Black History Month was my excuse for paying a call, and I found evidence of the season everywhere in the "open classroom" space that led to Mrs. Rhinehart's. Bulletin boards were festooned with elementary school hallmarks: magazine clippings, photographs, student art work and poems, all geared toward black history.
After being introduced to the class, I asked the students what they had done to mark the month. Arms waved; one by one they described their reports. The subjects extended far beyond the usual circle of Harriets, Martins and Thurgoods; these kids came up with some people I'd never even heard of. Then I showed them pictures of black singers, scientists, slaves and cowboys. The runaway favorite was the photo of Marshall (Major) Taylor, author of the autobiography, "The Fastest Bicycle Rider in the World," published in 1928, which described how he'd won the one-mile motor- paced bicycle race in a minute and 19 seconds.
I wanted the children to write about their heroes. The class worked on a collective definition, moving from technicolor images of children being pulled from burning buildings and the paths of speeding trucks to the simple "someone you look up to, who makes you want to go on and do good things because of what they've done."
It was time to write. I asked them each to choose a hero, according to their own definition, and to write a poem about that person. I stipulated only that the subject be a black person.
In the wake of Black History Month stardust, I expected odes to the Sojourners, the Malcolms, the DuBoises and Bethunes. But out of the 19 poems, more than half were about people in the children's own lives: a policeman, a parent, a friend.
Here are some of their words:
"My granddaddy was nice to me. He tried to save the world, and he was in World War II. After that, he got sick for twenty-five years and on September 22, 1984 at 3 a.m. he (died) happy."
"My teacher is a hero, too,
She gives me a good education,
My teacher is so nice to me
She even gives me a vacation!
My teacher is the best of all,
She's kind, considerate, and smart
My teacher is not so well known
But her name is Mrs. Rhinehart."
"My friend is a hero to me.
She's full of y and also full of glee
She's a nice person that you would want to know
Because we talk about drugs which we should not deal with because it is a NoNo."
"My hero is a lot of people,
But this person is very particular
She works hard every day.
This person is special in some way.
She is my mother. She's kind and nice.
She even puts up a good fight.
She's not on public T.V.
But she is great enough for me."
I pass these along not to illustrate how cute, clever and bright these children are -- though they are all of those things -- but to show that heroes live in a concrete sense in at least one classroom of black children in D.C.'s public schools, in a neighborhood that might be quickly stereotyped from the outside as the "inner city" of government studies and sociological abstract, of faceless, nameless mothers with too many babies born too soon.

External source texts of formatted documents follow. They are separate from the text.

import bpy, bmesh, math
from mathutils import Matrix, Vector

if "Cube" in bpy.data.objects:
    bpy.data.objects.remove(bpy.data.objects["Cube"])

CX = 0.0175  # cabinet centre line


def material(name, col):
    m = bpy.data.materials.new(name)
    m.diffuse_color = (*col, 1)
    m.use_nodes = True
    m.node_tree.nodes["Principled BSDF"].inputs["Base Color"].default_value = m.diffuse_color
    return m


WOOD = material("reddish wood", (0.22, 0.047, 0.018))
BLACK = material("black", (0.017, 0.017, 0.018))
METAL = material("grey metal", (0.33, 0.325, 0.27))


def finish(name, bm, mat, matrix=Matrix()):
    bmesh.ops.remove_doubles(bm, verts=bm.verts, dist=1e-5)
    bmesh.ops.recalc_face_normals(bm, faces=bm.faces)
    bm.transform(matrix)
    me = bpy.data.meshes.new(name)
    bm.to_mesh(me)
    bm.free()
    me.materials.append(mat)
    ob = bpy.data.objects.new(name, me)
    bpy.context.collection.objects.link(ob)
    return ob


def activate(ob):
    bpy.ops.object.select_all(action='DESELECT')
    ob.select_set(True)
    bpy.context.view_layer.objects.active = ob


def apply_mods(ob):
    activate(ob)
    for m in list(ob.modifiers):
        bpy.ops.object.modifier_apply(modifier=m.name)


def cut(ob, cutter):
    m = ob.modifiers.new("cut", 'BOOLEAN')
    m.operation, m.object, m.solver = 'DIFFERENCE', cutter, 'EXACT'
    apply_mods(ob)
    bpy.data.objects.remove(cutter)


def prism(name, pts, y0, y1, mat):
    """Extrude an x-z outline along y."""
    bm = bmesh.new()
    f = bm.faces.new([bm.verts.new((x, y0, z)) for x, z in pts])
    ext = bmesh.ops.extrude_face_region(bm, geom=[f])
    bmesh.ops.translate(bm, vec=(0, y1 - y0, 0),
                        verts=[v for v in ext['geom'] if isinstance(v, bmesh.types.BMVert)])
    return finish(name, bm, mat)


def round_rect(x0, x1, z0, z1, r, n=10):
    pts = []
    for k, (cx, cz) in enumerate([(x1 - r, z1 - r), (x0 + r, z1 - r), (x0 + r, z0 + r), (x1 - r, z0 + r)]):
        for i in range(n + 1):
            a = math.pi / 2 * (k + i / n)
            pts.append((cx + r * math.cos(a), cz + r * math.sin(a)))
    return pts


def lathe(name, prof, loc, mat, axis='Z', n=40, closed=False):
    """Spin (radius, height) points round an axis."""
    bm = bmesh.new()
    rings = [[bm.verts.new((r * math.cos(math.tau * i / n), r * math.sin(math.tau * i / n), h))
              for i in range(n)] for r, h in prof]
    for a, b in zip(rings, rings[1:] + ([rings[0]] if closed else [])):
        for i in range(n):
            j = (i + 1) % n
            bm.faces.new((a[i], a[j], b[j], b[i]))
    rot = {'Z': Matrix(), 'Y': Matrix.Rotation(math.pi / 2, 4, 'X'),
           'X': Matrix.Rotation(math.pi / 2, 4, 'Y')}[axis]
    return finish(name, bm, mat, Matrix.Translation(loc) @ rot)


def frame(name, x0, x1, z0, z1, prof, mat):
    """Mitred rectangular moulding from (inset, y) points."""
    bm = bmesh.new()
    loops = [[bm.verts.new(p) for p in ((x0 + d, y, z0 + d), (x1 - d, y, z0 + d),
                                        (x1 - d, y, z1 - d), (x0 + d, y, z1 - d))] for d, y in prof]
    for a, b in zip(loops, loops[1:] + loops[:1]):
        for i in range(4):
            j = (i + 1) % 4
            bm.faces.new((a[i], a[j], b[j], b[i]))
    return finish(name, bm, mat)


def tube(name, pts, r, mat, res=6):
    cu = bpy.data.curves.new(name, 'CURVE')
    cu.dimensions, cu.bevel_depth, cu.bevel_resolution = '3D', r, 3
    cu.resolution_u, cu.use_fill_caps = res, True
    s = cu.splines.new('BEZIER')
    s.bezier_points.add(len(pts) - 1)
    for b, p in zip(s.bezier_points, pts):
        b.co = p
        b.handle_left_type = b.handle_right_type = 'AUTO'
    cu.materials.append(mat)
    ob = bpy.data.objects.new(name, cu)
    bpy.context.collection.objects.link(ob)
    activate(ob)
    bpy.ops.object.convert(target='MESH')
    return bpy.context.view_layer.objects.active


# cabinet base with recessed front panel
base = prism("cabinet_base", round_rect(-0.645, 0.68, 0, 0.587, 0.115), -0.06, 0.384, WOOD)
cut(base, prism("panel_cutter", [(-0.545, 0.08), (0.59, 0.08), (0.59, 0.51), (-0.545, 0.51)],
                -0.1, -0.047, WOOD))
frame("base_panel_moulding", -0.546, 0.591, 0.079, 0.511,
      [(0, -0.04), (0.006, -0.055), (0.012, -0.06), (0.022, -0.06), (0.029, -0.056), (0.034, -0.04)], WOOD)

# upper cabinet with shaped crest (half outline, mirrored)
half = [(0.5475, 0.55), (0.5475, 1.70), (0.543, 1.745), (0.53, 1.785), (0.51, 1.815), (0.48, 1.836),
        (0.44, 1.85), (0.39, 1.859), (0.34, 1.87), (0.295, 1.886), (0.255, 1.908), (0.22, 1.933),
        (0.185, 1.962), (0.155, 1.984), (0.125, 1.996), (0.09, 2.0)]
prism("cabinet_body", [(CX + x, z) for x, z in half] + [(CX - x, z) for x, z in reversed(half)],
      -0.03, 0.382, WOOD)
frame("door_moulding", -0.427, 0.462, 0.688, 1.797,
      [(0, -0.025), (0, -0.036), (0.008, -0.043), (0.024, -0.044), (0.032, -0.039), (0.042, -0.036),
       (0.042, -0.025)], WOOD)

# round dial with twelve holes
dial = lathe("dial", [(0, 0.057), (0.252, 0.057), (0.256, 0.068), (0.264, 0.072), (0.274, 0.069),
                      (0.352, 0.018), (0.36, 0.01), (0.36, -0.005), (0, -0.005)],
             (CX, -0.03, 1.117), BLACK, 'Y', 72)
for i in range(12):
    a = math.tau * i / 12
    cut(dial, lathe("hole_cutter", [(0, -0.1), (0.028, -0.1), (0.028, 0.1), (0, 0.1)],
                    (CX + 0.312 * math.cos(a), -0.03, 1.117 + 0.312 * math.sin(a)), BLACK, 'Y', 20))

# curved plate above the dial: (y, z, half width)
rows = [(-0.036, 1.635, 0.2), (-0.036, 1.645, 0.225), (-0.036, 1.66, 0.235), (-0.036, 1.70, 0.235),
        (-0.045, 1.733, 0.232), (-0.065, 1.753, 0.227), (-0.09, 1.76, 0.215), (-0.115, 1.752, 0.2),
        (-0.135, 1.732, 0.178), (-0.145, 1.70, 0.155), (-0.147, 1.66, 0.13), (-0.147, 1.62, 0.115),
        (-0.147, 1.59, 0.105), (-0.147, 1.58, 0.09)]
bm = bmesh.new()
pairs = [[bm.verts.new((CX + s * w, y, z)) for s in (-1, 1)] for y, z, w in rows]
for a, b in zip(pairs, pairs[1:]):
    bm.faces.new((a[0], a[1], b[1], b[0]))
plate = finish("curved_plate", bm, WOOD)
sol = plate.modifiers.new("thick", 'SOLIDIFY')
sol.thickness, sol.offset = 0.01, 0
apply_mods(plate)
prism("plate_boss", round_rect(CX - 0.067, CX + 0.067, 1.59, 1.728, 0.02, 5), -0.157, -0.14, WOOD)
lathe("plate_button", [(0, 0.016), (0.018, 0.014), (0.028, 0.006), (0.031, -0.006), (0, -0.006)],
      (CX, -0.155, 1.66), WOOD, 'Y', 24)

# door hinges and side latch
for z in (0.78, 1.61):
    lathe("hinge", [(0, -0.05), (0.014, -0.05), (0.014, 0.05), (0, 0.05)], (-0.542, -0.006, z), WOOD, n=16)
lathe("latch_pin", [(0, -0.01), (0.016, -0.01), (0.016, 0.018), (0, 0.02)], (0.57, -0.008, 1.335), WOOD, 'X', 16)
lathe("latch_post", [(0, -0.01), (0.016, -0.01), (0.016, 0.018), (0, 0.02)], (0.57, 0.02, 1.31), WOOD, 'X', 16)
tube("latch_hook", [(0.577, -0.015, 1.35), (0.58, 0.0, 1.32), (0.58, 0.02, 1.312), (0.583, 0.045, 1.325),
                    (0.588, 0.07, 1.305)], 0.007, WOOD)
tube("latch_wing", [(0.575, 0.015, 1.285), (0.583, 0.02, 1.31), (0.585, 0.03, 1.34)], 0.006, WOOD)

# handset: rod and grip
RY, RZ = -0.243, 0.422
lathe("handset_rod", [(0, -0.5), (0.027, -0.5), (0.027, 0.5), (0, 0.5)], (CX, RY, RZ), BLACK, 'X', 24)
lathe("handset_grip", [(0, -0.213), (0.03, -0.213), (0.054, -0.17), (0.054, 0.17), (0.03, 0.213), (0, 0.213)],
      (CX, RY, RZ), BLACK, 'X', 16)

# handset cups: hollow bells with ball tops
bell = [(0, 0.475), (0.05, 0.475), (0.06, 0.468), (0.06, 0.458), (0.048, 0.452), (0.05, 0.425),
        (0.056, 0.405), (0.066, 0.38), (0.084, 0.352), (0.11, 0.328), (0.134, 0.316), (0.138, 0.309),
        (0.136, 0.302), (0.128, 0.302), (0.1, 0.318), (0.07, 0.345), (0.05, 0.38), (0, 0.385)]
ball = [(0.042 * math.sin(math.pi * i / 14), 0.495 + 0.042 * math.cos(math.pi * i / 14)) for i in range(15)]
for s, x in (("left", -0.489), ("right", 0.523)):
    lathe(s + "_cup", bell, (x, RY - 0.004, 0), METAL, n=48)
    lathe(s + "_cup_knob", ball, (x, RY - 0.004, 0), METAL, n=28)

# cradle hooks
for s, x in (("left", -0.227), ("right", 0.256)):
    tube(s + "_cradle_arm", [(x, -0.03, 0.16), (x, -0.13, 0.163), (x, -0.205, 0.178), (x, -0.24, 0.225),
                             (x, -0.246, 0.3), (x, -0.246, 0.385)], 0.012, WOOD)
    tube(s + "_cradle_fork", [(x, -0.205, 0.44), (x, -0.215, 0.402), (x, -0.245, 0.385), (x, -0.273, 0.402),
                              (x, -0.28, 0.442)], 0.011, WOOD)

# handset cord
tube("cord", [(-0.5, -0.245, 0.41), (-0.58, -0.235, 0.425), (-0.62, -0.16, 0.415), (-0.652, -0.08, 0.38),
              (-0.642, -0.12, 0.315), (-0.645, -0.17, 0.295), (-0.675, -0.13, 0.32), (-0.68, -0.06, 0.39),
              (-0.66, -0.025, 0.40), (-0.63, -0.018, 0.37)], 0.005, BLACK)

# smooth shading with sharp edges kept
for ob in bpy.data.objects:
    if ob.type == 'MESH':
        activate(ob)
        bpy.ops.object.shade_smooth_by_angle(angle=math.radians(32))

Doris Rhinehart says that a large percentage of her students come from one-parent families, that the average age of these fifth-graders' parents is "27 to 30, and maybe younger."
Rhinehart, too, describes the area surrounding Walker-Jones as "inner city." It is a simple, literal description from a teacher who has worked in the neighborhood for 24 years. It reminds me of Baltimore poet Lucille Clifton's lines about living "in the inner city/or/like we call it/home." This is one classroom of children and their heroes -- from home.